Prasad Venogopal, Ferndale Resident
Prasad Venogopal is one of many parents whose children attend the Mejishi Martial Arts Studio on Nine Mile, a business that backs up to Troy Street and is very close to the planned structure.
Venugopal and other parents drop their children off on Troy Street, and many of those kids cross that busy street to get to Mejishi’s. “Children as young as four and five are crossing, and I have personally seen numerous instances where cars have not stopped for the crosswalk and children have come close to being run over,” explains Venugopal. “With that kind of traffic and the dozens of kids who attend Mejishi, I am concerned about what impact the parking deck is going to have on this situation. I haven’t seen the architectural drawings, but if the crosswalk is not part of it, I think crossing the street will be more dangerous.”
Like others, Venugopal is not a fan of the mixed-use aspect of the parking deck. “I think if they need more parking, they should put in more parking. That’s all it should have been. That is how the conversation began,” he opines.
Chris Best, The Rust Belt
“This is very necessary. We are overdue for a parking solution in downtown Ferndale,” declares Chris Best, co-owner of the Rust Belt. Referring to the economic boom that the city has been experiencing, “There are no signs of slowing down as far as development; new businesses, lofts, condos and it is all adding density for businesses, which is great.”

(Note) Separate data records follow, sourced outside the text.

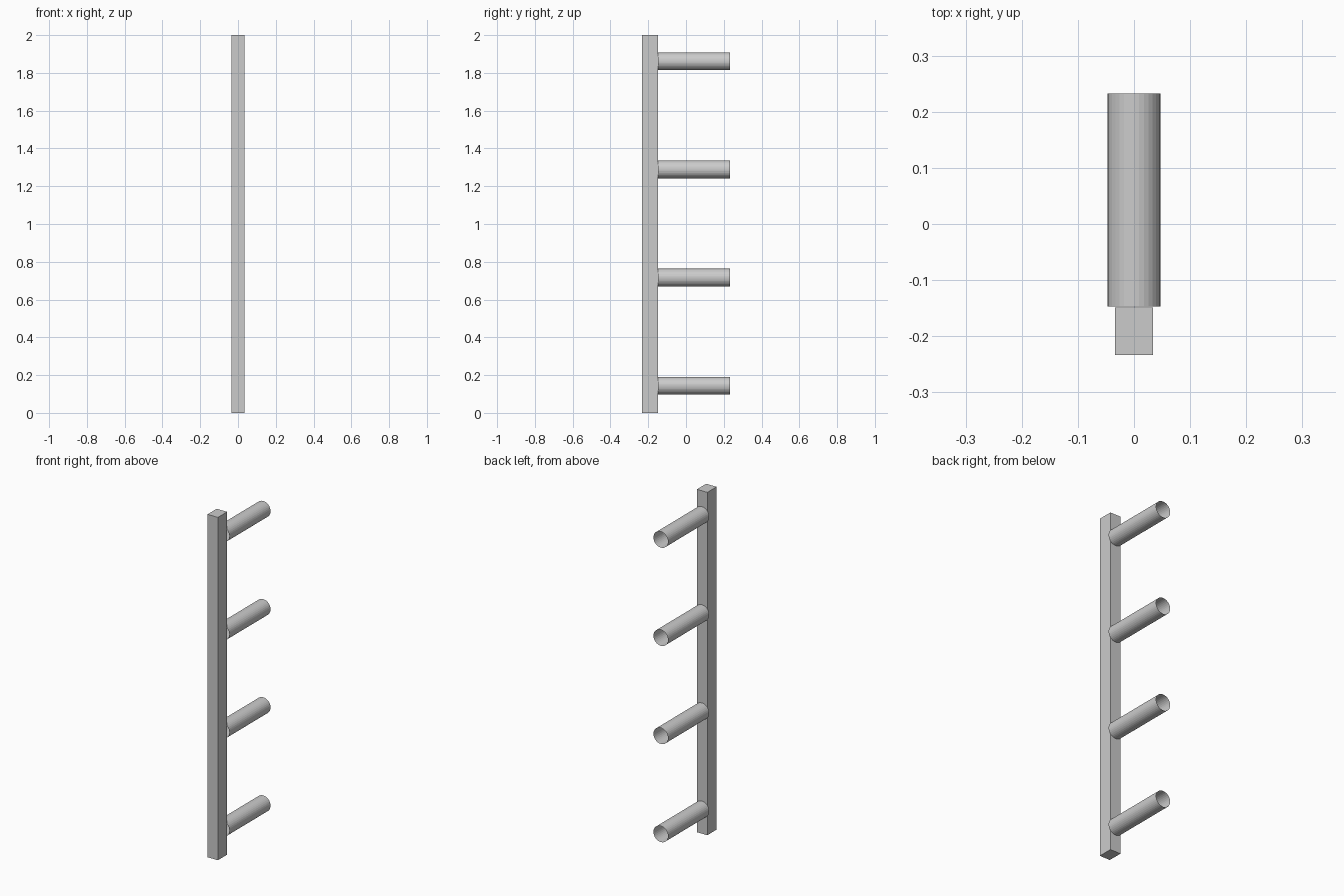
import bpy, bmesh
from math import pi

if "Cube" in bpy.data.objects:
    bpy.data.objects.remove(bpy.data.objects["Cube"])

# Upright post
bpy.ops.mesh.primitive_cube_add(size=1, location=(0, -0.191, 1))
post = bpy.context.object
post.name = "post"
post.scale = (0.067, 0.085, 2)

# Open thin-walled tubes running backwards from the post
Y0, Y1, R = -0.147, 0.233, 0.047
for i in range(4):
    bpy.ops.mesh.primitive_cylinder_add(
        vertices=32, radius=R, depth=Y1 - Y0, end_fill_type='NOTHING',
        location=(0, (Y0 + Y1) / 2, 0.144 + i * 0.5725), rotation=(pi / 2, 0, 0))
    bpy.context.object.name = f"tube_{i + 1}"
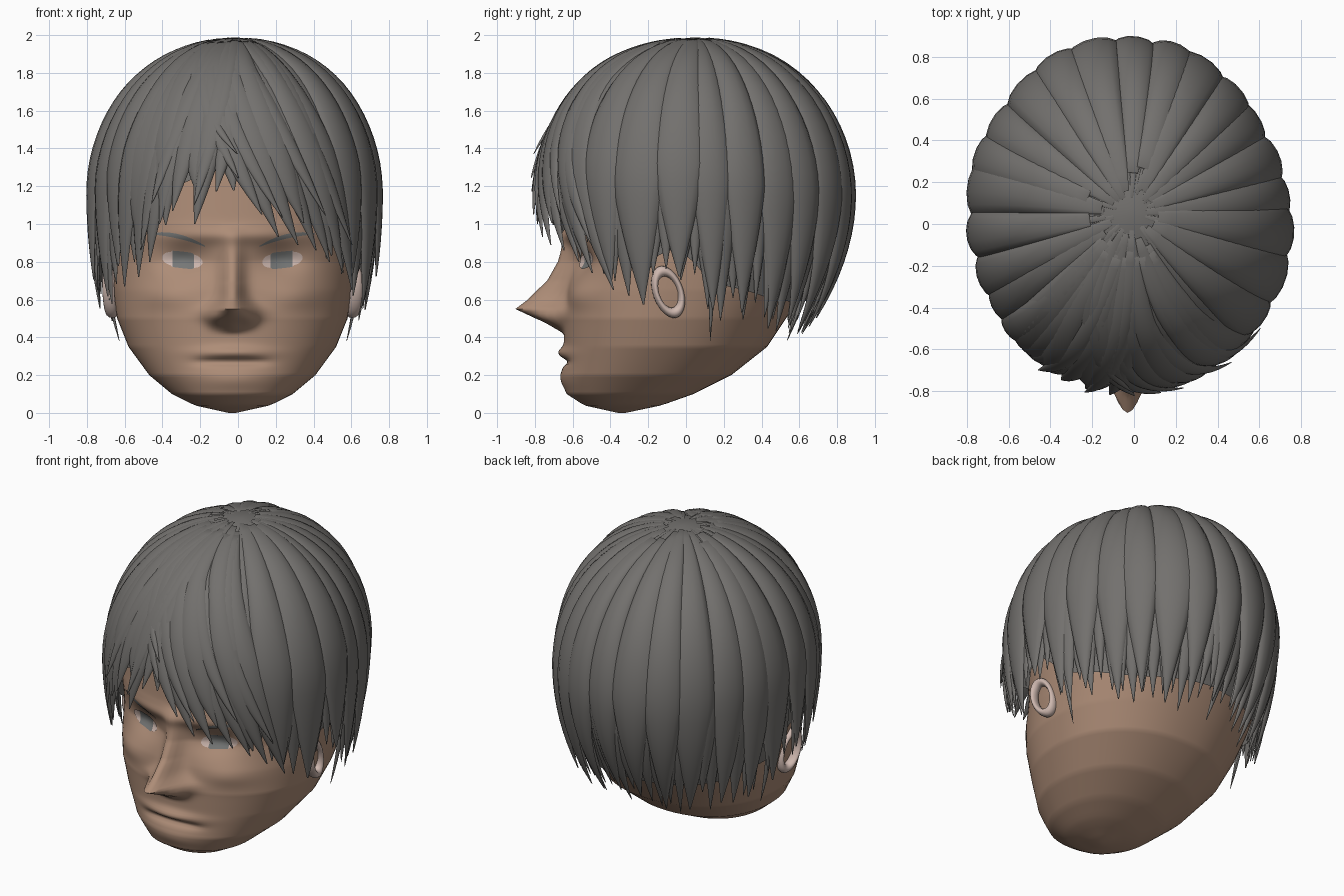
import bpy, bmesh, random
from math import sin, cos, asin, acos, exp, pi, radians, degrees, copysign
from mathutils import Matrix, Vector
from mathutils.bvhtree import BVHTree

random.seed(4)
if "Cube" in bpy.data.objects:
    bpy.data.objects.remove(bpy.data.objects["Cube"])


def material(name, rgb):
    m = bpy.data.materials.new(name)
    m.use_nodes = True
    m.diffuse_color = (*rgb, 1)
    m.node_tree.nodes["Principled BSDF"].inputs["Base Color"].default_value = (*rgb, 1)
    return m


SKIN = material("skin", (.42, .265, .185))
HAIR = material("hair grey", (.17, .163, .155))
SLATE = material("slate grey", (.18, .185, .182))
PALE = material("pale pink", (.62, .48, .43))


def finish(name, bm, *mats, angle=50):
    bmesh.ops.recalc_face_normals(bm, faces=bm.faces)
    mesh = bpy.data.meshes.new(name)
    bm.to_mesh(mesh)
    bm.free()
    for m in mats:
        mesh.materials.append(m)
    for p in mesh.polygons:
        p.use_smooth = True
    mesh.set_sharp_from_angle(angle=radians(angle))
    ob = bpy.data.objects.new(name, mesh)
    bpy.context.collection.objects.link(ob)


def loft(bm, rings, closed=True, caps=True):
    rows = [[bm.verts.new(p) for p in r] for r in rings]
    n = len(rows[0])
    for a, b in zip(rows, rows[1:]):
        for i in range(n if closed else n - 1):
            j = (i + 1) % n
            bm.faces.new((a[i], a[j], b[j], b[i]))
    if caps:
        bm.faces.new(rows[0])
        bm.faces.new(rows[-1])


def table(rows, t):
    """Straight-line lookup of one or more columns."""
    if t <= rows[0][0]:
        return rows[0][1:]
    for a, b in zip(rows, rows[1:]):
        if t <= b[0]:
            f = (t - a[0]) / (b[0] - a[0])
            return [p + (q - p) * f for p, q in zip(a[1:], b[1:])]
    return rows[-1][1:]


def bump(d, width):
    return exp(-(d / width) ** 2)


# Head: height, half width, front, back
MID = -.03
HEAD = [(0, .02, -.36, -.32), (.04, .2, -.54, -.13), (.1, .32, -.63, .04),
        (.2, .44, -.655, .24), (.35, .55, -.645, .43), (.5, .61, -.65, .53),
        (.65, .64, -.63, .63), (.8, .66, -.6, .7), (1, .67, -.62, .75),
        (1.3, .66, -.6, .75), (1.6, .53, -.45, .6), (1.8, .3, -.2, .4),
        (1.88, .03, .05, .12)]
NOSE = [(.42, 0), (.48, .1), (.55, .26), (.6, .2), (.7, .115), (.8, .08), (.9, .04), (1, 0)]


def face_relief(x, z):
    side = abs(x)
    out = table(NOSE, z)[0] * bump(x, .055 + .05 * bump(z - .52, .07))
    out += .04 * bump(side - .09, .04) * bump(z - .5, .04)            # nostril wings
    out -= .055 * bump(side - .25, .13) * bump(z - .81, .08)          # eye sockets
    out += .025 * bump(x, .4) * bump(z - .94, .045)                   # brow ridge
    out += .025 * bump(side - .36, .14) * bump(z - .62, .07)          # cheekbones
    out += .03 * bump(x, .18) * bump(z - .32, .03)                    # upper lip
    out -= .026 * bump(x * x, .035) * bump(z - .27, .02)              # mouth line
    return out + .015 * bump(x, .2) * bump(z - .17, .05)              # chin


def head_ring(z):
    w, front, back = table(HEAD, z)
    pts = []
    for i in range(88):
        t = 2 * pi * i / 88
        t -= .6 * sin(t)                      # more points on the face
        s, c = sin(t), cos(t)
        x = w * copysign(abs(s) ** .92, s)
        y = (front + back) / 2 - (back - front) / 2 * copysign(abs(c) ** .92, c)
        if c > 0:
            y -= face_relief(x, z) * min(1, c * 3)
        pts.append((x + MID, y, z))
    return pts


bm = bmesh.new()
loft(bm, [head_ring(i * .0125) for i in range(88)] + [head_ring(1.1 + i * .06) for i in range(14)])
bm.normal_update()
surface = BVHTree.FromBMesh(bm)
finish("head", bm, SKIN, angle=80)


# Eyes and eyebrows: thin plates that follow the face
def plate(name, side, centre, half, mid_z, half_z, mats, rule):
    bm = bmesh.new()
    rows = []
    for i in range(25):
        u = i / 12 - 1
        x = MID + side * (centre + half * u)
        row = []
        for k in range(7):
            z = mid_z(u) + half_z(u) * (k / 3 - 1)
            hit = surface.ray_cast(Vector((x, -2, z)), Vector((0, 1, 0)))[0]
            row.append((x, hit.y - .007, z))
        rows.append(row)
    loft(bm, rows, closed=False, caps=False)
    for f in bm.faces:
        u = (side * (f.calc_center_median().x - MID) - centre) / half
        f.material_index = rule(u)
    finish(name, bm, *mats)


for side, tag in ((1, "left"), (-1, "right")):
    plate(tag + "_eye", side, .265, .106, lambda u: .81 + .012 * u,
          lambda u: .044 * max(.05, 1 - u ** 4) ** .5 * (1 if abs(u) < .53 else .85),
          (PALE, SLATE), lambda u: int(abs(u + .02) < .55))
    plate(tag + "_eyebrow", side, .29, .145, lambda u: .935 + .033 * u - .02 * u * u,
          lambda u: .003 + .009 * (1 - u * u), (SLATE,), lambda u: 0)
    # Ears: tilted oval rings
    bpy.ops.mesh.primitive_torus_add(major_radius=.1, minor_radius=.025,
                                     major_segments=32, minor_segments=12)
    ear = bpy.context.object
    ear.name = tag + "_ear"
    ear.data.materials.append(PALE)
    ear.matrix_world = (Matrix.Translation((MID + side * .642, -.095, .64))
                        @ Matrix.Rotation(radians(12 * side), 4, "Z")
                        @ Matrix.Rotation(radians(20), 4, "X")
                        @ Matrix.Rotation(pi / 2, 4, "Y")
                        @ Matrix.Diagonal((1.15, .65, 1.3, 1)))
    bpy.ops.object.shade_smooth()


# Hair: a dome that turns into a hanging curtain below its equator
EQUATOR, DOME = 1.15, .838
LENGTHS = [(0, 1.2), (25, 1.05), (45, .81), (55, .74), (63, .65), (70, .59), (77, .72), (87, .69),
           (96, .54), (112, .5), (125, .46), (140, .44), (180, .45)]


def wrap(deg):
    return (deg + 180) % 360 - 180


def tip_height(deg):
    return table(LENGTHS, abs(wrap(deg)))[0]


def travel(z):
    """Distance from the crown, where the equator is one."""
    if z < EQUATOR:
        return 1 + (EQUATOR - z) / 1.3
    return acos(min(1, (z - EQUATOR) / DOME)) / (pi / 2)


def hair_point(deg, q, lift):
    t = radians(deg)
    if q < 1:
        wide, high = sin(q * pi / 2), cos(q * pi / 2)
        z = EQUATOR + (DOME + lift * wide) * high
    else:
        drop = (q - 1) * 1.3
        wide, z = 1 - (.25 + .35 * cos(t) ** 2) * drop ** 2, EQUATOR - drop
    out = lift * min(1, wide * 2)
    wide *= 1 - .055 * bump(wrap(deg) - 120, 35)      # flatter behind the left ear
    return (-.015 + (.77 * wide + out) * sin(t), .05 - (.83 * wide + out) * cos(t), z)


def lock(bm, deg, tip_z, half, lift, sweep=0, flare=.015, depth=.05, taper=.6):
    start, end = random.uniform(.06, .18), travel(tip_z)
    rings = []
    for i in range(25):
        s = i / 24
        w = 1 if s < taper else max(.03, (1 - (s - taper) / (1 - taper)) ** .85)
        thick = depth * min(1, .2 + s * 2.5) * w ** .7
        ring = []
        for k in range(14):
            a = 2 * pi * k / 14
            up = sin(a) if sin(a) > 0 else .25 * sin(a)
            ring.append(hair_point(deg - sweep * (1 - s ** 1.5) + half * w * cos(a),
                                   start + (end - start) * s,
                                   lift + thick * (up - .7) + flare * s ** 6))
        rings.append(ring)
    loft(bm, rings)


# Scalp layer that closes the gaps between locks
def scalp_edge(deg):
    return travel(max(tip_height(deg) + .15, 1.32 - abs(wrap(deg)) / 85))


bm = bmesh.new()
loft(bm, [[hair_point(d, .02 + (scalp_edge(d) - .02) * i / 24, -.035) for d in range(0, 360, 5)]
          for i in range(25)], caps=False)
bmesh.ops.holes_fill(bm, edges=[e for e in bm.edges if e.is_boundary and e.verts[0].co.z > 1.8])
finish("scalp_hair", bm, HAIR)

# Broad locks around the whole head
bm = bmesh.new()
for i in range(26):
    deg = i * 360 / 26 + random.uniform(-1, 1)
    lock(bm, deg, tip_height(deg) + random.uniform(-.03, .06), random.uniform(8.5, 11),
         random.uniform(0, .02), sweep=22 * bump(wrap(deg) - 25, 30) + random.uniform(-3, 3),
         taper=.62)
finish("broad_locks", bm, HAIR)

# Narrow locks beneath, giving the jagged lower edge
bm = bmesh.new()
for i in range(54):
    deg = 35 + i * 290 / 53
    lock(bm, deg, tip_height(deg) + random.uniform(-.06, .12), random.uniform(4, 6.5),
         random.uniform(-.03, -.005), sweep=random.uniform(-5, 5), flare=.02, depth=.035, taper=.72)
# Thin strands hanging behind the ears
for deg in (97, -97):
    lock(bm, deg, .38, 2, -.035, depth=.025, flare=0, taper=.8)
finish("under_locks", bm, HAIR)

# Swept fringe: sideways position and height of each tip
FRINGE = [(-.62, .67), (-.54, .72), (-.47, .8), (-.4, 1), (-.33, 1.07), (-.22, 1),
          (-.11, 1.17), (0, 1.24), (.12, 1.05), (.21, .93), (.31, .89), (.41, .86),
          (.49, .8), (.56, .74), (.63, .65)]
bm = bmesh.new()
for i, (x, z) in enumerate(FRINGE):
    deg = degrees(asin((x + .015) / .77))
    lock(bm, deg, z, 8, random.uniform(.005, .02), sweep=30 if x > -.05 else -10,
         flare=.03, depth=.045, taper=.54)
    if i % 2:
        lock(bm, deg + random.uniform(-4, 4), z + random.uniform(.1, .22), 6,
             random.uniform(.015, .025), sweep=34 if x > -.05 else -14, flare=.035, depth=.03, taper=.5)
finish("fringe_locks", bm, HAIR)
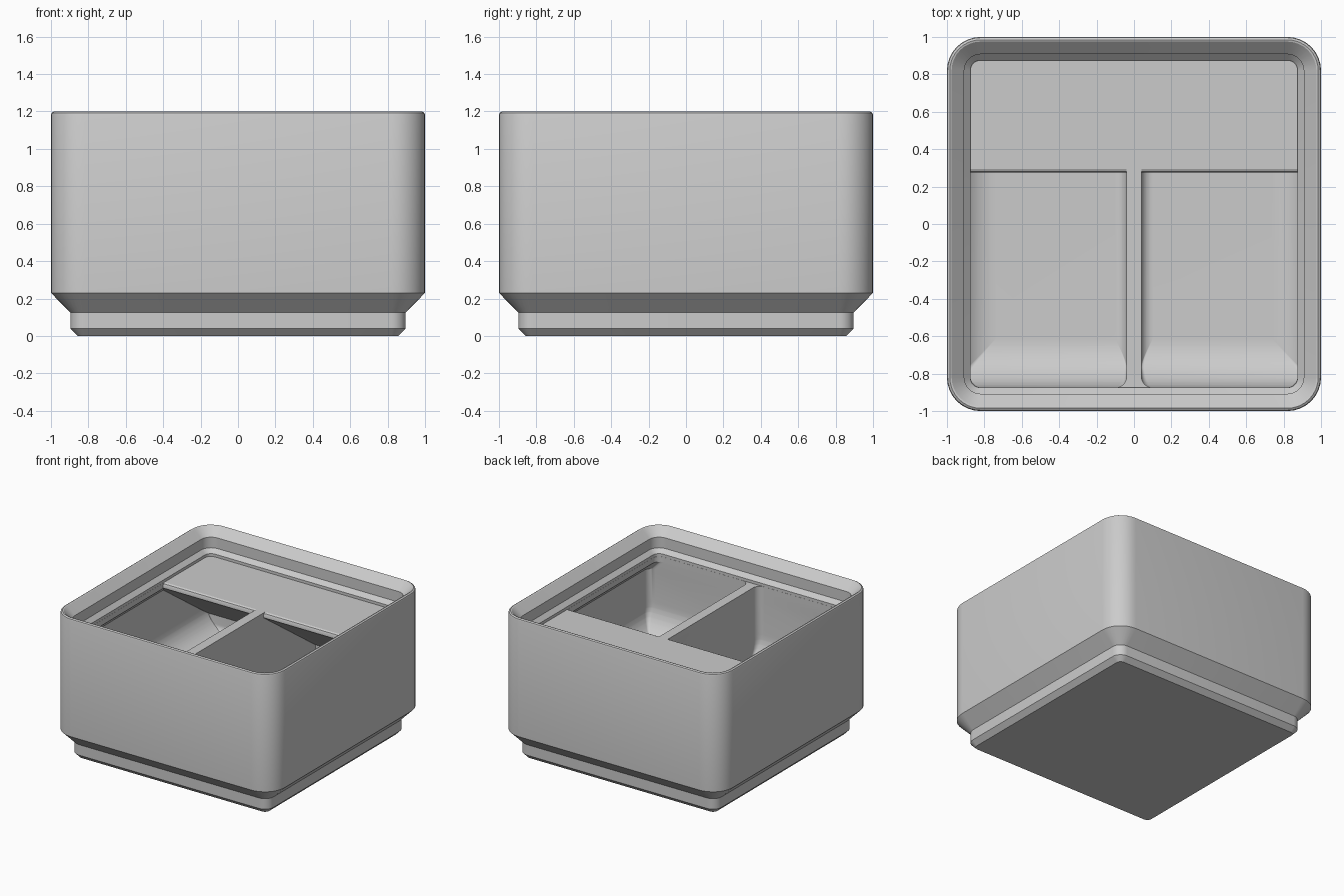
import bpy, bmesh, math

if "Cube" in bpy.data.objects:
    bpy.data.objects.remove(bpy.data.objects["Cube"])

FLOOR, LEDGE = 0.337, 0.99      # pocket floor and shelf heights

grey = bpy.data.materials.new("light grey")
grey.diffuse_color = (0.6, 0.6, 0.6, 1)
grey.use_nodes = True
grey.node_tree.nodes["Principled BSDF"].inputs["Base Color"].default_value = grey.diffuse_color


def rounded_rect(x0, x1, y0, y1, radii, n=8):
    """Corner order: right back, left back, left front, right front."""
    pts = []
    corners = [(x1, y1, -1, -1), (x0, y1, 1, -1), (x0, y0, 1, 1), (x1, y0, -1, 1)]
    for i, ((cx, cy, sx, sy), r) in enumerate(zip(corners, radii)):
        for k in range(n + 1):
            a = math.pi / 2 * (i + k / n)
            pts.append((cx + sx * r + r * math.cos(a), cy + sy * r + r * math.sin(a)))
    return pts


def loft(name, rings):
    """Closed solid through a stack of (outline, z) rings."""
    bm = bmesh.new()
    loops = [[bm.verts.new((x, y, z)) for x, y in pts] for pts, z in rings]
    for a, b in zip(loops, loops[1:]):
        for i in range(len(a)):
            j = (i + 1) % len(a)
            bm.faces.new((a[i], a[j], b[j], b[i]))
    bm.faces.new(loops[0][::-1])
    bm.faces.new(loops[-1])
    bmesh.ops.recalc_face_normals(bm, faces=bm.faces)
    mesh = bpy.data.meshes.new(name)
    bm.to_mesh(mesh)
    bm.free()
    mesh.materials.append(grey)
    obj = bpy.data.objects.new(name, mesh)
    bpy.context.collection.objects.link(obj)
    return obj


# Bin: stepped foot, straight walls, rounded rim and inner stacking lip
profile = [(0.858, 0.039, 0), (0.896, 0.077, 0.039), (0.896, 0.077, 0.125),
           (1, 0.18, 0.23), (1, 0.18, 1.182), (0.996, 0.176, 1.193),
           (0.985, 0.165, 1.2), (0.975, 0.155, 1.197), (0.908, 0.088, 1.133),
           (0.908, 0.088, 1.046), (0.875, 0.055, 1.013), (0.875, 0.055, LEDGE)]
bin_body = loft("storage_bin", [(rounded_rect(-h, h, -h, h, [r] * 4), z) for h, r, z in profile])


def fillet(h, r):
    """Inset of a rounded floor edge at height h above the floor."""
    return 0 if h >= r else r - math.sqrt(max(0, r * r - (r - h) ** 2))


def lerp_table(z, table):
    for (z0, v0), (z1, v1) in zip(table, table[1:]):
        if z <= z1:
            return v0 + (v1 - v0) * max(0, z - z0) / (z1 - z0)
    return table[-1][1]


# Pocket limits by height: side wall under the lip, back wall under the sloping shelf
SIDE = [(0, 0.95), (0.87, 0.95), (0.946, 0.874), (2, 0.874)]
BACK = [(0, 0.95), (0.47, 0.95), (0.95, 0.275), (0.97, 0.275), (0.983, 0.281), (LEDGE, 0.295), (2, 0.295)]

levels = {round(FLOOR + r * (1 - math.cos(math.pi / 2 * k / 10)), 4)
          for r in (0.06, 0.21, 0.26) for k in range(11)}
levels = sorted(levels | {0.47, 0.87, 0.946, 0.95, 0.97, 0.983, LEDGE, 1.03})


def pocket_ring(z, s):
    h = z - FLOOR
    outer = lerp_table(z, SIDE) - fillet(h, 0.21)
    inner = 0.04 + fillet(h, 0.06)
    front = -0.874 + fillet(h, 0.26)          # front scoop
    back = lerp_table(z, BACK) - fillet(h, 0.06)
    rf = 0.003 + 0.055 * min(1, h / 0.26)
    x0, x1 = sorted((s * inner, s * outer))
    return rounded_rect(x0, x1, front, back, [0.002, 0.002, rf, rf])


# Cut the two pockets, leaving the divider and the shelf
for s, side in ((-1, "left"), (1, "right")):
    cutter = loft(side + "_pocket_cutter", [(pocket_ring(z, s), z) for z in levels])
    cutter.hide_render = True
    cutter.hide_viewport = True
    mod = bin_body.modifiers.new(side + "_pocket", 'BOOLEAN')
    mod.operation = 'DIFFERENCE'
    mod.solver = 'EXACT'
    mod.object = cutter

# Bake the cuts and drop the helpers
deps = bpy.context.evaluated_depsgraph_get()
result = bpy.data.meshes.new_from_object(bin_body.evaluated_get(deps))
bin_body.modifiers.clear()
bin_body.data = result
for obj in [o for o in bpy.data.objects if o.hide_render]:
    bpy.data.objects.remove(obj)

bpy.context.view_layer.objects.active = bin_body
bin_body.select_set(True)
bpy.ops.object.shade_smooth_by_angle(angle=math.radians(25))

Indeed, Ferndale has become a bustling town with several new businesses, more people and, as Chris adds, “Unfortunately, that is the path for most downtowns, in order to grow. You need people to patronize the downtown; you need density and walkable downtowns, which are very coveted by quality retailers.”
Density creates a rich diversity. Parking is a problem because the mass transit system in the area is anemic. “While it will be a disruption during the building time – which is a big bummer – it is very much needed as part of the evolution of downtown Ferndale.”
Martha Sempliner, Owner Library Bookstore
A landlord and business owner in Ferndale for over 30 years, Martha Sempliner has been following the progress of the city’s parking solution.
“I think this is going to be detrimental to every business. If they close the street for 15 months, where are the workers going to park? Where are the people who use the businesses going to park?”
With regard to the city providing valet or bus service to move shoppers, she doesn’t believe patrons will wait for that. In this day of instant access and convenience, she thinks shoppers just won’t come and will choose to go someplace else.
Referring to all the other more convenient choices available to customers, “Why would they wait to take a bus across the street?”
“What everyone here needs is parking. They don’t need the rest of that. We don’t need apartments or businesses,” She insists.
With clientele that routinely travels from areas like Detroit, downriver, and Ann Arbor, Martha is wary that the construction of the parking deck will disrupt their visits to her store.
As a landlord, the parking lot she owns already experiences people parking there who are not her customers. With regard to illegal parking in her lot, she says, “This project is going to exacerbate the problem we already have.”